The discussion was balanced between talking about race relations in the U.S., writing and the personal experiences of Ta-Nehisi Coates. On the first topic, Mr. Coates talked about how his views and experiences have grown and evolved since he began writing, and how he now realizes how important the black experience was to America. The African American experience, from 250 years of slavery to 150 of freedom, was vital in building the nation and enriching white America, and if you take it away from the American experience it ceases to be the American experience. He also discussed his relative optimism for the direction in which race relations were improving in this country. When asked about redlining and gentrification, he explained that all these interconnected issues essentially boil down to theft. When you need a baseline of money to improve your life, but you can’t because that basic income was stolen via the system of slavery, you can’t improve your life. This is compounded by the issue of having a network of only people who were stolen from, due to segregation. He used the analogy of having your couch and t.v. stolen, but you can’t go sit on your neighbor’s couch to watch t.v., because they were also stolen from. Only with an intentional effort to redistribute what was stolen can we end the economic aspect of race relations.
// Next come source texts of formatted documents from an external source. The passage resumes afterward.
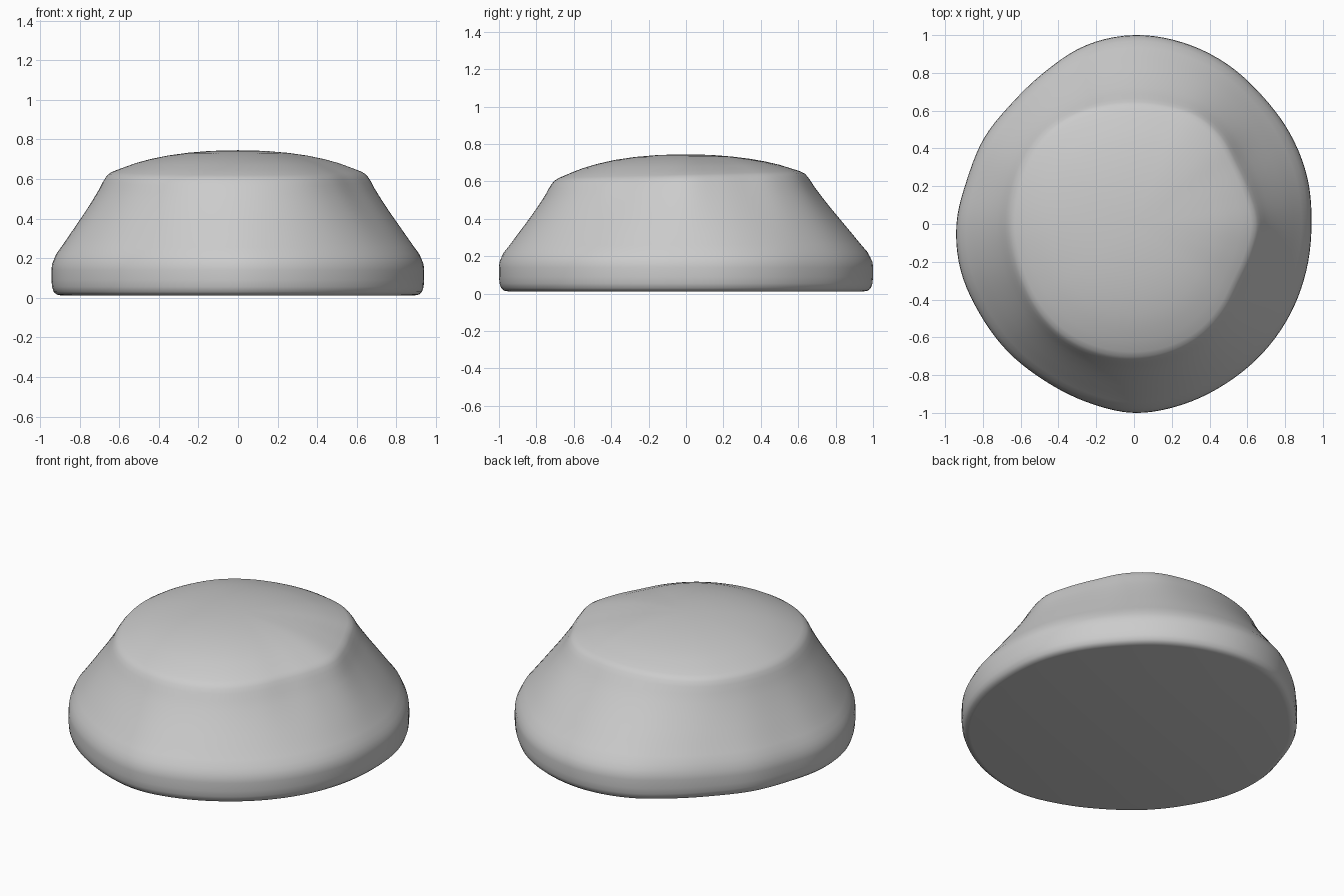
import bpy, bmesh, math

if "Cube" in bpy.data.objects:
    bpy.data.objects.remove(bpy.data.objects["Cube"])

# Radii of the slightly irregular outlines, every 15 degrees from +x
BASE = [.94, .95, .955, .96, .98, .995, 1.0, .98, .935, .91, .915, .915,
        .94, .95, .945, .95, .955, .975, 1.0, .99, .975, .965, .955, .945]
RIM = [.66, .64, .635, .66, .67, .655, .65, .655, .67, .68, .675, .67,
       .67, .67, .68, .70, .715, .72, .72, .715, .70, .67, .64, .645]
N = 120


def radius(table, a):
    """Smooth periodic interpolation of an outline table."""
    f = a / (2 * math.pi) * len(table)
    i, t = int(f), f - int(f)
    p0, p1, p2, p3 = (table[(i + k) % len(table)] for k in (-1, 0, 1, 2))
    return p1 + .5 * t * (p2 - p0 + t * (2*p0 - 5*p1 + 4*p2 - p3 + t * (3*(p1 - p2) + p3 - p0)))


# Side profile: (blend rim 0 -> base 1, height, scale)
WALL = [(1, .012, .95), (1, .016, .972), (1, .03, .988), (1, .055, .997), (1, .09, 1),
        (1, .14, 1), (1, .17, .997), (.97, .195, .995), (.91, .222, 1), (.81, .26, 1),
        (.66, .32, 1), (.51, .38, 1), (.36, .44, 1), (.22, .50, 1), (.11, .55, 1),
        (.045, .585, 1), (0, .61, .995), (0, .625, .975), (0, .638, .94)]
# Shallow domed top
DOME = [(0, .658, .86), (0, .68, .77), (0, .70, .66), (0, .718, .53),
        (0, .732, .38), (0, .741, .22), (0, .744, .1)]

bm = bmesh.new()
rings = []
for blend, z, s in WALL + DOME:
    ring = []
    for k in range(N):
        a = 2 * math.pi * k / N
        r = s * (blend * radius(BASE, a) + (1 - blend) * radius(RIM, a))
        y = r * math.sin(a)
        tilt = .03 * y * (1 - blend) * min(1, s * s)
        ring.append(bm.verts.new((r * math.cos(a), y, z + tilt)))
    rings.append(ring)
for lo, hi in zip(rings, rings[1:]):
    for k in range(N):
        j = (k + 1) % N
        bm.faces.new((lo[k], lo[j], hi[j], hi[k]))

# Flat underside and crown
bm.faces.new(rings[0][::-1])
crown = bm.verts.new((0, 0, .745))
for k in range(N):
    bm.faces.new((rings[-1][k], rings[-1][(k + 1) % N], crown))

mesh = bpy.data.meshes.new("domed_mound")
bm.to_mesh(mesh)
bm.free()
obj = bpy.data.objects.new("domed_mound", mesh)
bpy.context.collection.objects.link(obj)
bpy.context.view_layer.objects.active = obj
obj.select_set(True)
bpy.ops.object.shade_smooth_by_angle(angle=math.radians(50))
On writing, Coates discussed the processes his books went through before publishing. He said that when people praise his books, it’s like when people praise your kids. You nod, and think of all the times they’ve misbehaved getting to this point. Writing was difficult, and you can’t write something that you hope will be the National Book Award Winner, because odds are it won’t. Rather, you have to write something that needs to be written. He also described his struggles with the book that is set to come out soon, “The Water Dancer” which he began even before he wrote Between the World and Me. He described sending it off to the publisher, and getting a two thousand word response which boiled down to “Bruh, this ain’t it.” He re-wrote the book, and sent it back in, only to have his editor come over to his house to talk with him, a conversation which boiled down to “Bruh, this ain’t it.” He then rewrote all the whole four hundred page novel, which he hopes to be his entrance to the world of fiction.

 

Overall, Mr. Coates talk impacted deeply the students who attended, as his speaking’s greatest value was the way he thought on stage. When asked a question, he didn’t just make some sort of grand pronouncement, but rather walked the audience through his process, in a way that was relatable and simple. Those who attended this talk will not forget the impact that he has had on us, and appreciate the greater understanding of issues which face our country today.